There have been some attempts to find a compromise between thesepositions. Michael Zuckert’s version of the Straussian positionacknowledges more differences between Hobbes and Locke. Zuckert stillquestions the sincerity of Locke’s theism, but thinks that Lockedoes develop a position that grounds property rights in the fact thathuman beings own themselves, something Hobbes denied. Adam Seagravehas gone a step further. He argues that the contradiction betweenLocke’s claim that human beings are owned by God and that humanbeings own themselves is only apparent. Based on passages fromLocke’s other writings (especially the Essay Concnerning HumanUnderstanding) In the passages about divine ownership, Locke isspeaking about humanity as a whole, while in the passages aboutself-ownership he is taking about individual human beings with thecapacity for property ownership. God created human beings who arecapable of having property rights with respect to one another on thebasis of owning their labor. Both of them emphasize differencesbetween Locke's use of natural rights and the earlier tradition ofnatural law.

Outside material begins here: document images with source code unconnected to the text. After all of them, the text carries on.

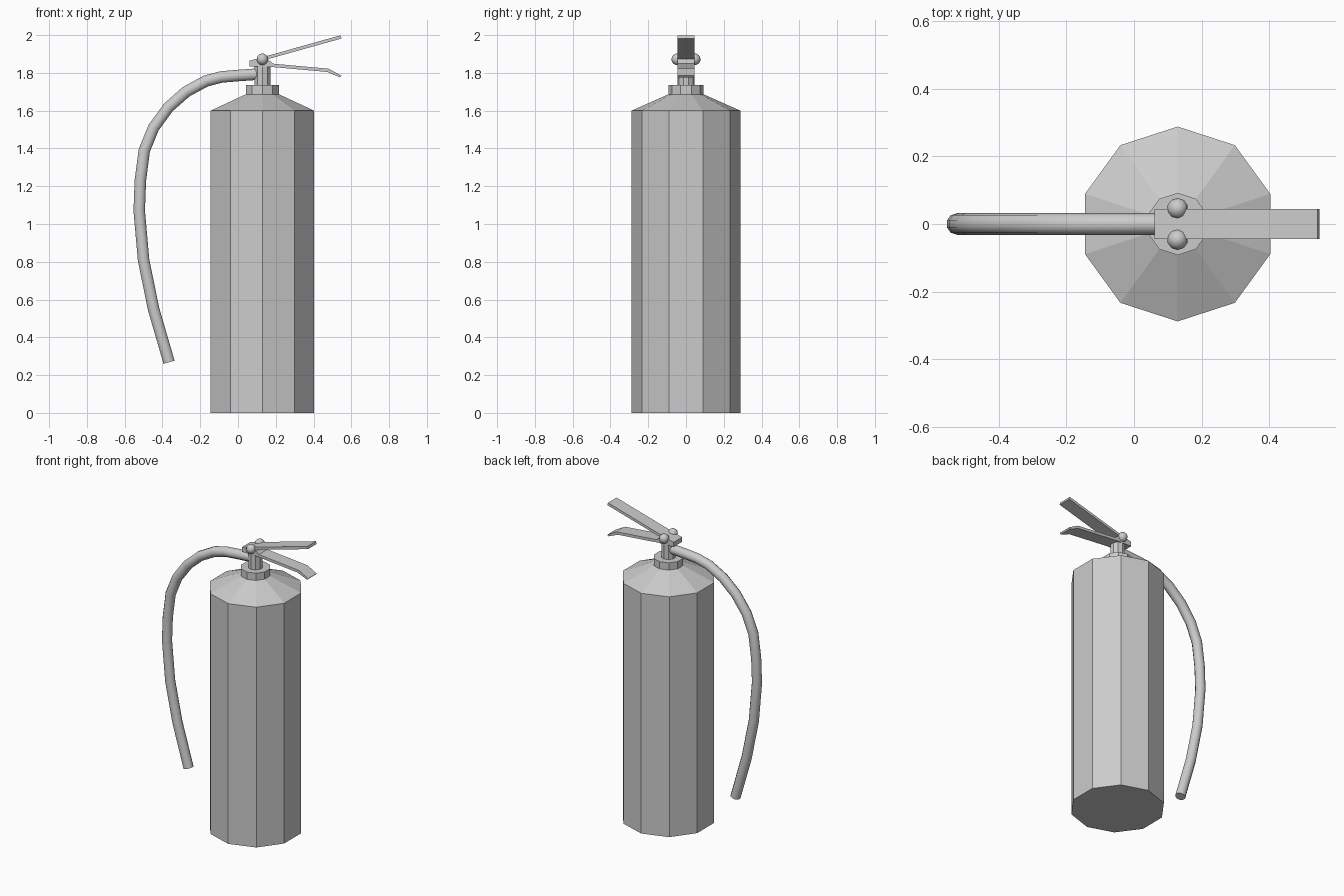
import bpy, bmesh, math

if "Cube" in bpy.data.objects:
    bpy.data.objects.remove(bpy.data.objects["Cube"], do_unlink=True)

AXIS_X = 0.129   # tank axis
SIDES = 10

grey = bpy.data.materials.new("plain grey")
grey.use_nodes = True
colour = (0.6, 0.6, 0.6, 1)
grey.diffuse_color = colour
grey.node_tree.nodes["Principled BSDF"].inputs["Base Color"].default_value = colour


def add_mesh(name, bm):
    bmesh.ops.recalc_face_normals(bm, faces=bm.faces[:])
    mesh = bpy.data.meshes.new(name)
    bm.to_mesh(mesh)
    bm.free()
    mesh.materials.append(grey)
    obj = bpy.data.objects.new(name, mesh)
    bpy.context.collection.objects.link(obj)
    return obj


def select_only(obj):
    bpy.ops.object.select_all(action="DESELECT")
    obj.select_set(True)
    bpy.context.view_layer.objects.active = obj


def smooth(obj, degrees):
    select_only(obj)
    bpy.ops.object.shade_smooth_by_angle(angle=math.radians(degrees))


def lathe(name, profile):
    """Closed ten-sided solid from (radius, height) pairs."""
    bm = bmesh.new()
    rings = []
    for r, z in profile:
        angles = [math.pi / 2 + math.tau * i / SIDES for i in range(SIDES)]
        rings.append([bm.verts.new((AXIS_X + r * math.cos(a), r * math.sin(a), z))
                      for a in angles])
    for low, high in zip(rings, rings[1:]):
        for i in range(SIDES):
            j = (i + 1) % SIDES
            bm.faces.new((low[i], low[j], high[j], high[i]))
    bm.faces.new(rings[0])
    bm.faces.new(rings[-1])
    return add_mesh(name, bm)


def extrude_profile(name, profile, half_width):
    """Side profile in x and z, given thickness along y."""
    bm = bmesh.new()
    face = bm.faces.new([bm.verts.new((x, -half_width, z)) for x, z in profile])
    result = bmesh.ops.extrude_face_region(bm, geom=[face])
    moved = [v for v in result["geom"] if isinstance(v, bmesh.types.BMVert)]
    bmesh.ops.translate(bm, verts=moved, vec=(0, 2 * half_width, 0))
    return add_mesh(name, bm)


# Tank with sloped shoulder, collar and valve neck
lathe("tank", [(0.288, 0), (0.288, 1.6), (0.085, 1.69)])
lathe("collar", [(0.092, 1.683), (0.092, 1.735)])
lathe("valve_neck", [(0.045, 1.73), (0.045, 1.85)])

# Forked grip: upper squeeze lever and lower carrying handle
extrude_profile("upper_lever", [
    (0.105, 1.858), (0.105, 1.876), (0.543, 1.999), (0.548, 1.982)], 0.045)
extrude_profile("lower_handle", [
    (0.06, 1.834), (0.06, 1.865), (0.105, 1.876), (0.155, 1.876), (0.185, 1.849),
    (0.48, 1.822), (0.548, 1.785), (0.54, 1.776), (0.472, 1.805), (0.17, 1.832)], 0.045)

# Round pivot heads on both sides of the grip
for name, side in (("left_pivot", 1), ("right_pivot", -1)):
    bm = bmesh.new()
    bmesh.ops.create_uvsphere(bm, u_segments=10, v_segments=8, radius=0.031)
    bmesh.ops.translate(bm, verts=bm.verts[:], vec=(AXIS_X, side * 0.046, 1.872))
    smooth(add_mesh(name, bm), 50)

# Hanging hose
path = [(0.1, 1.793), (0, 1.786), (-0.09, 1.778), (-0.17, 1.757), (-0.275, 1.7),
        (-0.368, 1.618), (-0.447, 1.51), (-0.496, 1.39), (-0.517, 1.23),
        (-0.523, 1.07), (-0.5, 0.81), (-0.447, 0.55), (-0.365, 0.268)]
curve = bpy.data.curves.new("hose", "CURVE")
curve.dimensions = "3D"
curve.bevel_depth = 0.032
curve.bevel_resolution = 3
curve.use_fill_caps = True
spline = curve.splines.new("POLY")
spline.points.add(len(path) - 1)
for point, (x, z) in zip(spline.points, path):
    point.co = (x, 0, z, 1)
curve.materials.append(grey)
hose = bpy.data.objects.new("hose", curve)
bpy.context.collection.objects.link(hose)
select_only(hose)
bpy.ops.object.convert(target="MESH")
smooth(bpy.context.view_layer.objects.active, 50)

John Locke was born in 1632 in Wrighton, Somerset

Having set forth the general machinery of how simple and complex ideasof substances, modes, relations and so forth are derived fromsensation and reflection Locke also explains how a variety ofparticular kinds of ideas, such as the ideas of solidity, number,space, time, power, identity, and moral relations arise from sensationand reflection. Several of these are of particular interest. Locke’schapter on power giving rise to a discussion of free will andvoluntary action. (See the entry on .)Locke also made a number of interesting claims in the philosophy ofmind. He suggested, for example, that for all we know, God could aseasily add the powers of perception and thought to matter organized inthe right way as he could add those powers to an immaterial substancewhich would then be joined to matter organized in the right way. Hisaccount of personal identity in II. xxvii was revolutionary. Both of these topics and related ones are treated in the supplementarydocument: